Many years ago, I was in charge of media relations for the opening of a national memorial on the Mall in Washington, D.C. The event was big news, and any member of the press corps who wanted more information on the story had to come to me.
I had, ahem, ultimate power! I decided who got the interview and when. I decided the schedule, and where the major media would sit. I'll admit that at times this power went to my head. When everyone around you acts like you have a superior place in the universe, you begin to think you're a god!
But I quickly learned a great truth about this kind of power. The moment the event was over, I was literally yesterday's news. One week, I had power over the woman who books interviews and guests at CNN; the following week, she couldn't remember who I was!
This lesson taught me that power is always given. I didn't create my own ability to be the media gatekeeper. That was given to me by my client. Yet, we're tempted to think that power is something we do for ourselves, the result of our own merits and efforts. "Different philosophical systems have lured people into believing that they are their own absolute master," says Pope John Paul II, "able to decide their own destiny and future in complete autonomy, trusting only in themselves and their own powers" (Faith and Reason #107).
We’re tempted to think that power is something we do for ourselves, the result of our own merits and efforts.
In our culture, we can be easily enticed into using our God-given intelligence, abilities, access and money to create our own personal kingdom. It's incredibly seductive—the feeling that the world is yours! You get to set the agenda; you get to oversee how and when things will get done.
In this self-made universe, you begin to be treated as superior to everyone else—and often start believing it's true. No one can deny the allure of shaping the world to fit your own desires. Yet the culture's proposal for personal power still leaves us unsatisfied. Why?
A Selfish Isolation

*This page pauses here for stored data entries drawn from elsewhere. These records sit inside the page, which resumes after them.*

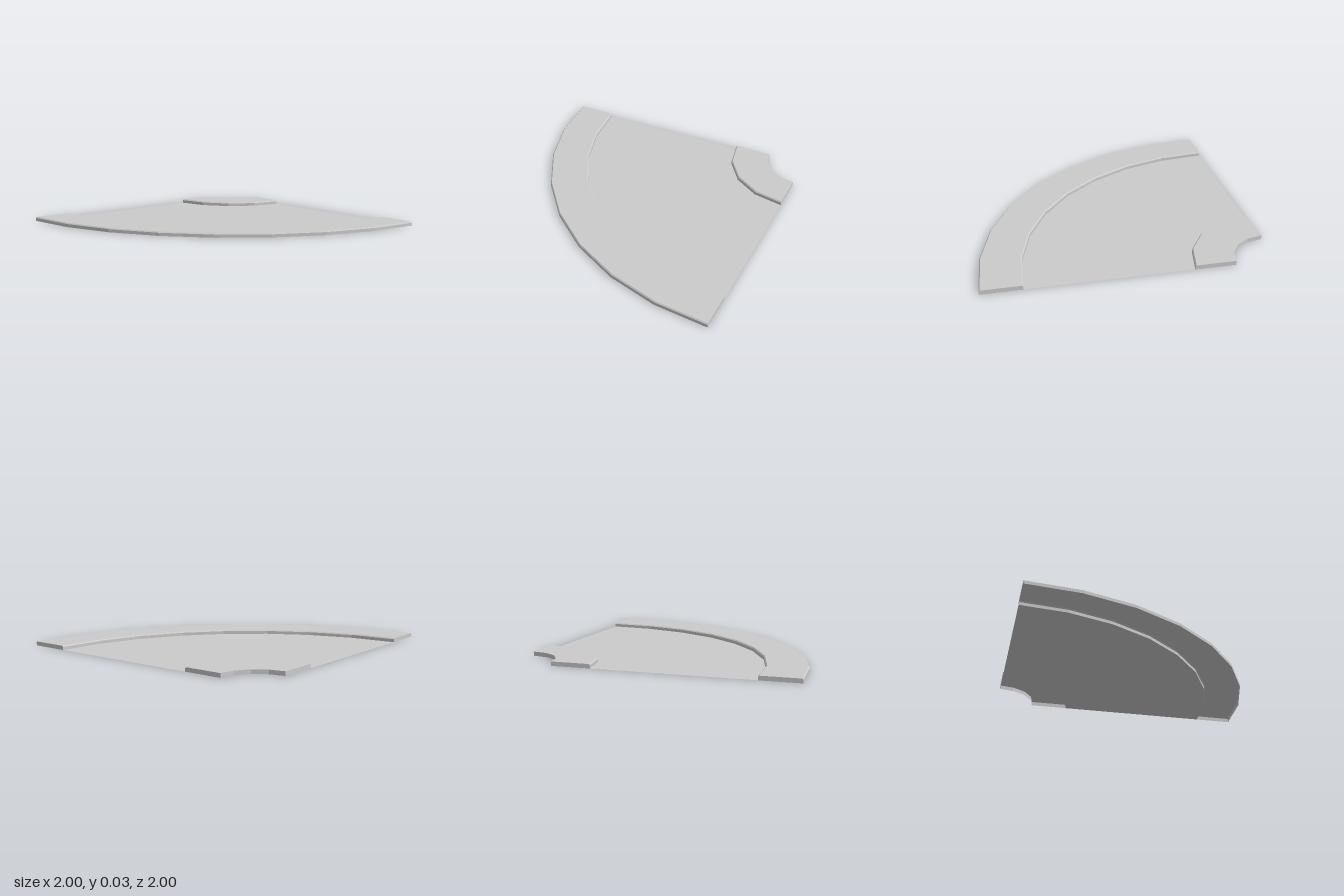
import * as THREE from 'three';

const QUARTER = Math.PI / 2;

export function createModel() {
  const group = new THREE.Group();
  group.name = 'curvedRoad';
  const material = new THREE.MeshStandardMaterial({
    color: 0xcccccc, flatShading: true, side: THREE.DoubleSide,
  });

  const add = (parent, name, geometry) => {
    const mesh = new THREE.Mesh(geometry, material);
    mesh.name = name;
    parent.add(mesh);
  };

  // points of a quarter arc around the bend's centre
  const arc = (radius, segments) => Array.from({ length: segments + 1 }, (_, i) => {
    const a = (i / segments) * QUARTER;
    return new THREE.Vector2(-radius * Math.cos(a), -radius * Math.sin(a));
  });

  // flat road between the two pavements
  const road = new THREE.ShapeGeometry(
    new THREE.Shape([...arc(1.715, 8), ...arc(0.57, 4).reverse()]));
  road.rotateX(-QUARTER);
  add(group, 'roadSurface', road);

  // raised pavement: swept profile, open underneath, with closed ends
  const pavement = (name, profile, segments) => {
    const part = new THREE.Group();
    part.name = name;
    const points = profile.map(([r, y]) => new THREE.Vector2(r, y));
    add(part, name + 'Kerb', new THREE.LatheGeometry(points, segments, -QUARTER, QUARTER));
    const end = (sign, angle) => new THREE.ShapeGeometry(new THREE.Shape(
      points.map((p) => new THREE.Vector2(sign * p.x, p.y)))).rotateY(angle);
    add(part, name + 'LeftEnd', end(-1, QUARTER));
    add(part, name + 'BackEnd', end(1, Math.PI));
    group.add(part);
  };

  // profiles run from the outer foot over the top to the inner foot
  pavement('outerPavement',
    [[2, 0], [2, 0.022], [1.993, 0.03], [1.722, 0.03], [1.714, 0.022], [1.714, 0]], 8);
  pavement('innerPavement',
    [[0.572, 0], [0.572, 0.022], [0.564, 0.03], [0.287, 0.03], [0.287, 0]], 4);

  // move the bend's centre to the back left corner
  group.children.forEach((child) => child.position.set(1, 0, -1));
  return group;
}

The problem with being addicted to power is the side effects: selfishness, rivalry—and anxiety. Deep down, we know that power goes to the one who has the most cash, moxie, brains, etc., and while we might be on top today, someone else will eventually come along who has even more.
In situations like these, "entitled" men and women grab as much power as possible, while those with less talent, intelligence, money and resources are pushed to the margins, increasingly invisible to those who command our culture. Inevitably, powerful people can become truly blind to the unique dignity and talents of the "support staff" around them. The more preoccupied you become with your self—your needs, your desires, your thoughts—the more isolated you become from the interior beauty of the other. This isolation causes a terrible loneliness, even in the midst of many people, leading to a life of unsettling anxiety and often, despair.
Contrast this cultural model of personal power with that of Jesus of Nazareth. Christ's teaching about power turns the prevailing cultural model on its head: "The one among you who is greatest shall behave like the least, and the one who leads like one who serves" (Luke 22:25-7).
What could be the reasoning behind such a proposal? Isn't this humble stance a sure-fire path to allowing what little power we have to be usurped by someone richer, stronger, and more intelligent? How can such a stance reasonably make sense in this dog-eat-dog world?
Power From Above
Jesus Christ "did not consider his equality with God a thing to be grasped, but emptied himself becoming obedient unto death, even death on the Cross," declared St. Paul (Phil 2:6-8). Read that passage again carefully. Jesus Christ, second Person of the Blessed Trinity, did not embrace the trappings of a god! He sought out the powerless and lowly and treated them like kings and queens. He humbly washed the feet of the men who looked to him for every necessity in life. He loved women with such a startling new dignity that righteous men were moved to drop their killing stones.
The more preoccupied you become with your self—your needs, your desires, your thoughts— the more isolated you become from the interior beauty of the other.
In all of this, the Lord showed us true power in action. In every word and act, Christ pursued a life dedicated to serving every person. With the power of his love for his Father, Jesus showed his disciples how to unite any personal power he had given them back to the One who had sent him.
The decision to defer all personal power back to the Father is a momentous event in the life of a person. It is the decision of a disciple. "Conversion is the change from a hope in the results of my own power, to a new hope reposing entirely in the fact of the living Christ, of the Christ who lives in me," says Msgr. Luigi Giussani. By surrendering ourselves completely to Christ in the life of his Church, we can ensure that any personal power we have been given always rests in his hands. This radical dependence allows us true freedom from the anxiety inherent in both competition and powerlessness.
United with Christ, we become his powerful Presence in the world, transforming isolation into communion. We can steward the gifts we have been given, knowing that we only have dominion over Someone else's creation. "We have this treasure in earthen vessels," says St. Paul, "to show that the transcendent power belongs to God and not to us" (2 Cor 4:7).
How blessed we are to share in his power and his glory! A power that can not be usurped by someone who has temporary power over us, a glory that leaves no one we encounter out of a passionate, gloriously human worldview.